WANDER BACK IN TIME AT THE MILTON GOTTARDI MUSEUM
By Debra Hasbrouck
When I last visited Sierra Valley, I was told that I must see the new museum. The Milton Gottardi Museum was recently moved to its present site in the City Hall Building (which used to be the junior-high school) at 501 School Street in Loyalton. The museum is operated by a staff of volunteers who are dedicated to “preserving the history of the Sierra Valley.”
During the off-season, the museum is open by appointment only. However, curator Jackie Mitchell was happy to accommodate me. I was greeted by her assistant, Gary Nelson, who welcomed me with a friendly smile. Gary turned out to be very entertaining and a wealth of information.
Gary’s grandmother was born on a ranch in Sierra Valley in 1896 and his mom was born in Loyalton in 1920. His mother moved away before Gary was born, but after retiring from the railroad, Gary moved back to the area and is a volunteer at the museum. He has donated numerous items and possesses a great deal of knowledge about trains.
“I love local history and I’m a railroad buff,” he said.
As Gary gave me a tour, he had an interesting story to tell about each exhibit. The museum occupies one wing of the building and it is chock-full of fascinating items. Due to a tremendous effort by volunteers, the museum is absolutely amazing
“This is Jackie’s passion. She has worked tirelessly,” exclaimed Gary. “We’ve had lots of help. People like Kenton and Barbara McHenry have been so generous and both are such hard workers!”
Almost all of the items have been donated over the years. They have an antique “root cutter” that is in excellent condition. It was used for a short time to make livestock feed for someone’s prize bull, then stored for decades under a tarp in a local barn. Gary smiled, “It has the original paint and even the paper label survived.”
Volunteers have done a superb job setting up exhibits depicting local ranching, logging, ice harvesting, and railroads.
There is a huge collection of trains. One display has models of old logging trains and explains the different types of locomotives used.
I was impressed by the ice harvesting display which has some great photos. It also features tools that were used for the strenuous job of providing ice, before refrigerators were in use. “During the winter, out-of-work loggers would cut the ice into blocks and haul it to a warehouse,” said Gary. “They used straw to insulate it and they say they could keep that ice from melting for up to three years.”
One large room has a variety of household items, community memorabilia and clothing from different eras. Most items have a local history, such as an original bed from the old Golden West Hotel, an unusual marble soda fountain and the recent addition of a barber chair donated by Loyalton’s barber, who just retired.
There is also a Native American display that includes the photo of a very old and unique piece, which will be available for viewing soon.
Since the museum is housed in a former school, there is a charming classroom set up, with volumes of yearbooks dating back many decades.
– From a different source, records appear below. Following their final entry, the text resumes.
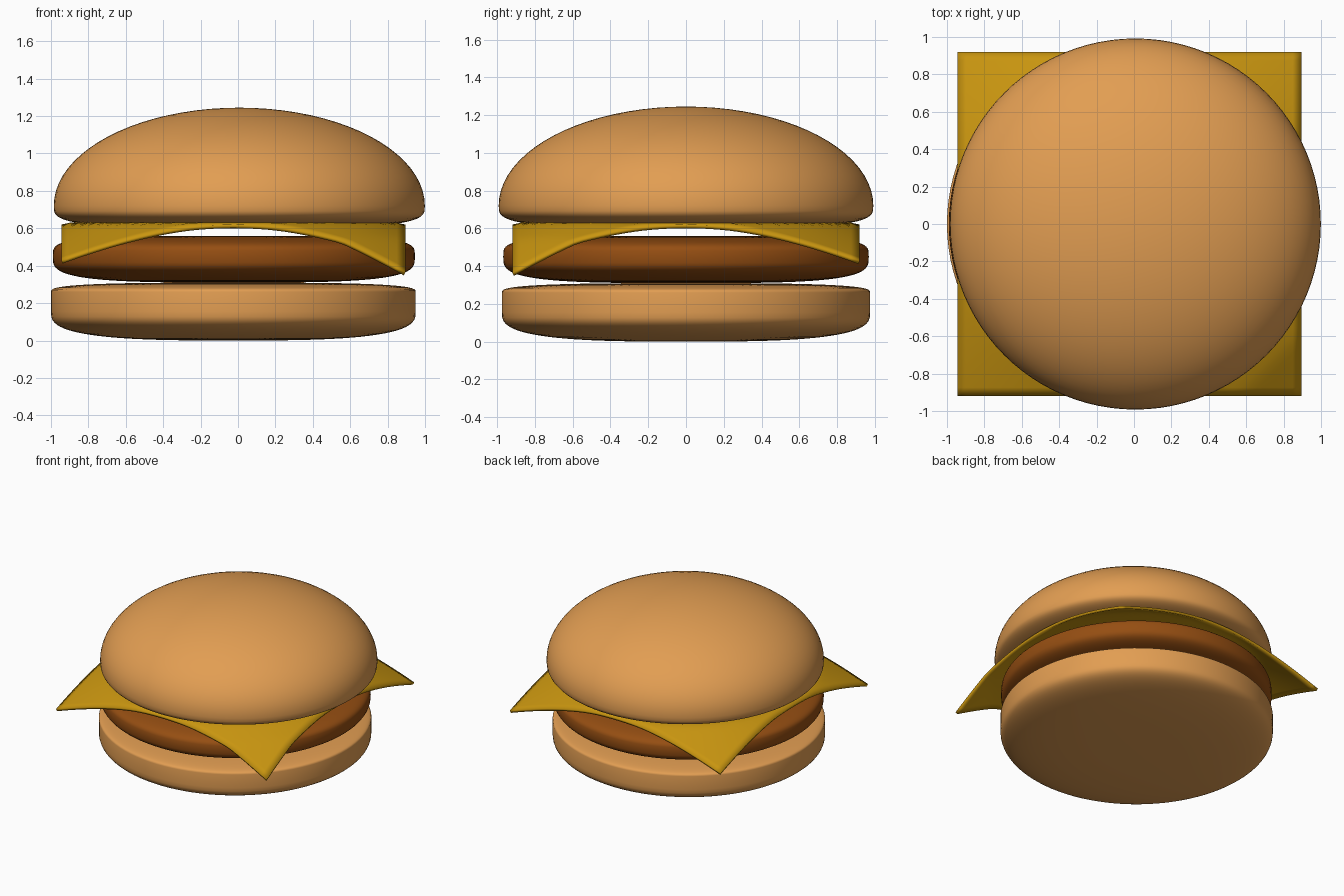
import bpy, bmesh, math

cube = bpy.data.objects.get("Cube")
if cube:
    bpy.data.objects.remove(cube, do_unlink=True)

SEGMENTS = 96
STEPS = 20


def material(name, rgb):
    mat = bpy.data.materials.new(name)
    mat.use_nodes = True
    color = (*rgb, 1.0)
    mat.diffuse_color = color
    mat.node_tree.nodes["Principled BSDF"].inputs["Base Color"].default_value = color
    return mat


def finish(bm, name, mat, angle):
    bmesh.ops.recalc_face_normals(bm, faces=bm.faces)
    mesh = bpy.data.meshes.new(name)
    bm.to_mesh(mesh)
    bm.free()
    mesh.materials.append(mat)
    obj = bpy.data.objects.new(name, mesh)
    bpy.context.collection.objects.link(obj)
    bpy.ops.object.select_all(action="DESELECT")
    obj.select_set(True)
    bpy.context.view_layer.objects.active = obj
    bpy.ops.object.shade_smooth_by_angle(angle=math.radians(angle))
    return obj


def arc(radius, z, height, power):
    """Quarter superellipse from the axis out to the rim."""
    points = []
    for i in range(STEPS + 1):
        t = math.pi / 2 * i / STEPS
        r = radius * math.sin(t) ** (2 / power)
        h = height * max(math.cos(t), 0) ** (2 / power) if i < STEPS else 0
        points.append((r, z + h))
    return points


def round_part(name, mat, x, radius, lower, upper):
    """Lathe a lower arc and an upper arc, each (rim z, height, power)."""
    profile = arc(radius, *lower) + arc(radius, *upper)[::-1]
    bm = bmesh.new()
    verts = [bm.verts.new((r, 0, z)) for r, z in profile]
    edges = [bm.edges.new(pair) for pair in zip(verts, verts[1:])]
    bmesh.ops.spin(bm, geom=verts + edges, cent=(0, 0, 0), axis=(0, 0, 1),
                   angle=math.tau, steps=SEGMENTS)
    bmesh.ops.remove_doubles(bm, verts=bm.verts, dist=0.0002)
    bmesh.ops.translate(bm, verts=bm.verts, vec=(x, 0, 0))
    return finish(bm, name, mat, 60)


bun = material("toasted bun", (0.76, 0.34, 0.085))
meat = material("brown patty", (0.30, 0.076, 0.006))
yellow = material("yellow cheese", (0.58, 0.30, 0.005))

# Buns and patty
round_part("bottom_bun", bun, -0.025, 0.975, (0.155, -0.155, 3), (0.26, 0.05, 3))
round_part("patty", meat, -0.022, 0.968, (0.45, -0.14, 3.5), (0.45, 0.11, 4))
round_part("top_bun", bun, 0.007, 0.992, (0.72, -0.12, 3.5), (0.72, 0.525, 2))

# Cheese slice with drooping corners, one curled further down
bm = bmesh.new()
bmesh.ops.create_grid(bm, x_segments=40, y_segments=40, size=0.92)
for v in bm.verts:
    x, y = v.co.x, v.co.y
    droop = 0.5 * max(0, math.hypot(x, y) - 0.9)
    curl = 0.065 * max(0, (x - y - 1.5) / 0.34)
    v.co.z = 0.63 - droop - curl
    v.co.x -= 0.025
cheese = finish(bm, "cheese_slice", yellow, 40)
solid = cheese.modifiers.new("thickness", "SOLIDIFY")
solid.thickness = 0.02
solid.offset = -1 if cheese.data.polygons[0].normal.z > 0 else 1
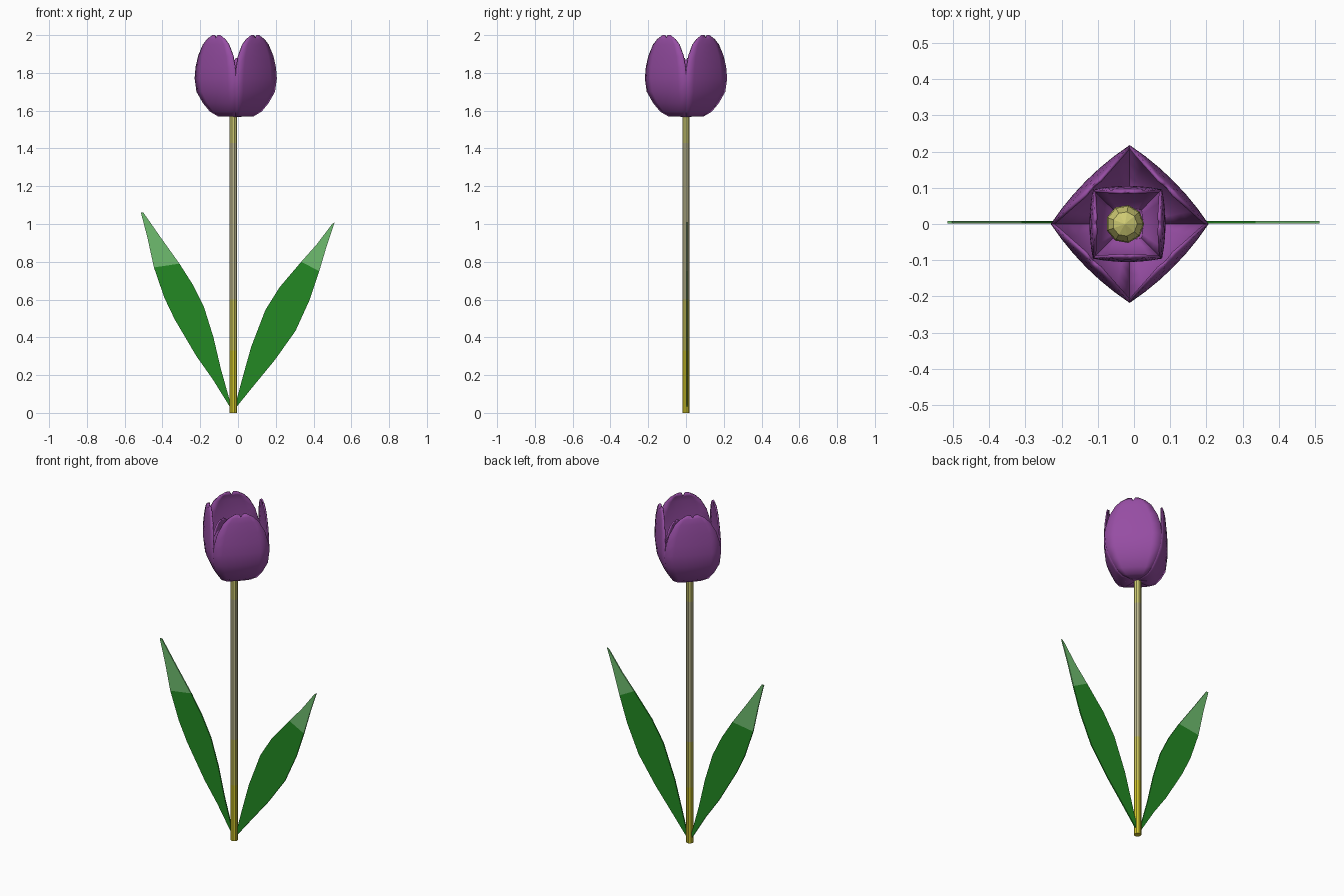
import bpy
from math import cos, sin, pi, radians

if "Cube" in bpy.data.objects:
    bpy.data.objects.remove(bpy.data.objects["Cube"])


def material(name, r, g, b):
    m = bpy.data.materials.new(name)
    lin = [((c / 255 + 0.055) / 1.055) ** 2.4 for c in (r, g, b)]
    m.diffuse_color = (*lin, 1)
    m.use_nodes = True
    m.node_tree.nodes["Principled BSDF"].inputs["Base Color"].default_value = m.diffuse_color
    return m


PURPLE = material("petal purple", 150, 77, 163)
GREEN = material("leaf green", 35, 137, 35)
LIGHT_GREEN = material("leaf tip green", 110, 188, 110)
YELLOW = material("stem base yellow", 208, 198, 45)
STRAW = material("stem straw", 200, 194, 90)
CREAM = material("stem cream", 192, 187, 145)
PALE = material("pale yellow", 206, 202, 115)


def make(name, verts, faces, mats, rule=None, smooth=None, thick=0, offset=0):
    me = bpy.data.meshes.new(name)
    me.from_pydata(verts, [], faces)
    me.update()
    ob = bpy.data.objects.new(name, me)
    bpy.context.collection.objects.link(ob)
    for m in mats:
        me.materials.append(m)
    if rule:
        for p in me.polygons:
            p.material_index = rule(p.center.z)
    if thick:
        mod = ob.modifiers.new("thickness", "SOLIDIFY")
        mod.thickness = thick
        mod.offset = offset
    if smooth:
        bpy.ops.object.select_all(action="DESELECT")
        ob.select_set(True)
        bpy.context.view_layer.objects.active = ob
        bpy.ops.object.shade_smooth_by_angle(angle=radians(smooth))
    return ob


def grid_faces(rows, cols):
    return [(i * cols + j, i * cols + j + 1, (i + 1) * cols + j + 1, (i + 1) * cols + j)
            for i in range(rows - 1) for j in range(cols - 1)]


def lathe(name, profile, sides, cx, mats, rule=None, smooth=None):
    verts = [(cx + r * cos(2 * pi * k / sides), r * sin(2 * pi * k / sides), z)
             for r, z in profile for k in range(sides)]
    faces = [(i * sides + k, i * sides + (k + 1) % sides,
              (i + 1) * sides + (k + 1) % sides, (i + 1) * sides + k)
             for i in range(len(profile) - 1) for k in range(sides)]
    last = (len(profile) - 1) * sides
    faces += [tuple(reversed(range(sides))), tuple(range(last, last + sides))]
    return make(name, verts, faces, mats, rule, smooth)


# Stem, banded by height
lathe("stem", [(0.02, z) for z in (0, 0.33, 0.6, 1.43, 1.58)], 10, -0.025,
      [YELLOW, STRAW, CREAM, PALE],
      lambda z: 0 if z < 0.33 else 1 if z < 0.6 else 2 if z < 1.43 else 3)

# Faceted dome in the middle of the flower
lathe("flower_centre", [(0.03, 1.575), (0.053, 1.62), (0.05, 1.68), (0.034, 1.715), (0.002, 1.73)],
      9, -0.025, [PALE])

# Petals: height, distance from the axis, half width
PETAL = [(1.567, 0.004, 0.004), (1.57, 0.067, 0.067), (1.595, 0.097, 0.097),
         (1.64, 0.123, 0.123), (1.70, 0.147, 0.147), (1.77, 0.154, 0.154),
         (1.83, 0.154, 0.147), (1.89, 0.152, 0.130), (1.95, 0.150, 0.097),
         (1.98, 0.148, 0.066), (2.0, 0.145, 0.030)]
COLS = 7


def petal(name, angle, cx, width, height):
    verts = []
    for i, (z, d, t) in enumerate(PETAL):
        for j in range(COLS):
            u = 2 * j / (COLS - 1) - 1
            r = (d + 0.1 * t * (1 - u * u)) * width
            s = t * u * width
            notch = 0.018 if i == len(PETAL) - 1 and j == COLS // 2 else 0
            verts.append((cx + r * cos(angle) - s * sin(angle),
                          r * sin(angle) + s * cos(angle),
                          1.567 + (z - notch - 1.567) * height))
    make(name, verts, grid_faces(len(PETAL), COLS), [PURPLE], None, 35, 0.008, -1)


for k in range(4):
    petal(f"outer_petal_{k + 1}", pi / 4 + k * pi / 2, -0.012, 1, 1)
    petal(f"inner_petal_{k + 1}", k * pi / 2, -0.018, 0.62, 0.72)


# Leaves: pairs of outer and inner edge points (x, z), with pale tips
def leaf(name, pairs):
    verts = [(x, 0.005, z) for a, b in pairs for x, z in (a, b)]
    make(name, verts, grid_faces(len(pairs), 2), [GREEN, LIGHT_GREEN],
         lambda z: int(z > 0.78), None, 0.007)


leaf("right_leaf", [
    ((-0.005, 0.035), (-0.01, 0.06)), ((0.08, 0.14), (0.025, 0.19)),
    ((0.195, 0.28), (0.07, 0.35)), ((0.305, 0.435), (0.145, 0.545)),
    ((0.38, 0.60), (0.22, 0.665)), ((0.43, 0.75), (0.335, 0.80)),
    ((0.47, 0.885), (0.415, 0.89)), ((0.512, 1.01), (0.497, 0.998))])
leaf("left_leaf", [
    ((-0.045, 0.035), (-0.042, 0.06)), ((-0.135, 0.18), (-0.09, 0.23)),
    ((-0.22, 0.30), (-0.13, 0.40)), ((-0.335, 0.495), (-0.18, 0.56)),
    ((-0.39, 0.61), (-0.24, 0.68)), ((-0.445, 0.77), (-0.31, 0.79)),
    ((-0.48, 0.93), (-0.41, 0.93)), ((-0.514, 1.06), (-0.502, 1.062))])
People are welcome to come explore the books and to search for photos of themselves, family members or friends.
The most unique display has to be the extraordinary horse-drawn hearse from the late 1800s. Although it’s from Loyalton, apparently a museum in Sacramento had obtained it and wanted to keep it. Milton Gottardi fought to get it back and it is Jackie’s favorite item.
It’s also interesting to note that Sierra County had a female coroner during that time. Some of her dresses are displayed next to the hearse.
There is so much to discover as you meander through the rooms. The volunteers are friendly and knowledgeable…you are guaranteed to learn something.
Entrance is free although they have an old suitcase set up for donations. The museum is open on weekends from Memorial Day to Labor Day. Hours are 10 – 4 on Saturday and 12 – 4 on Sundays. They may add hours on Friday starting this spring.
“But we never turn anyone away,” said Gary. “If you call me or Jackie, someone will try to get there as soon as we can.” Jackie can be reached at +1.530.993.4012 and Gary at +1.530.993.0740.
There is some information about the museum on the city website: www.cityofloyalton.com.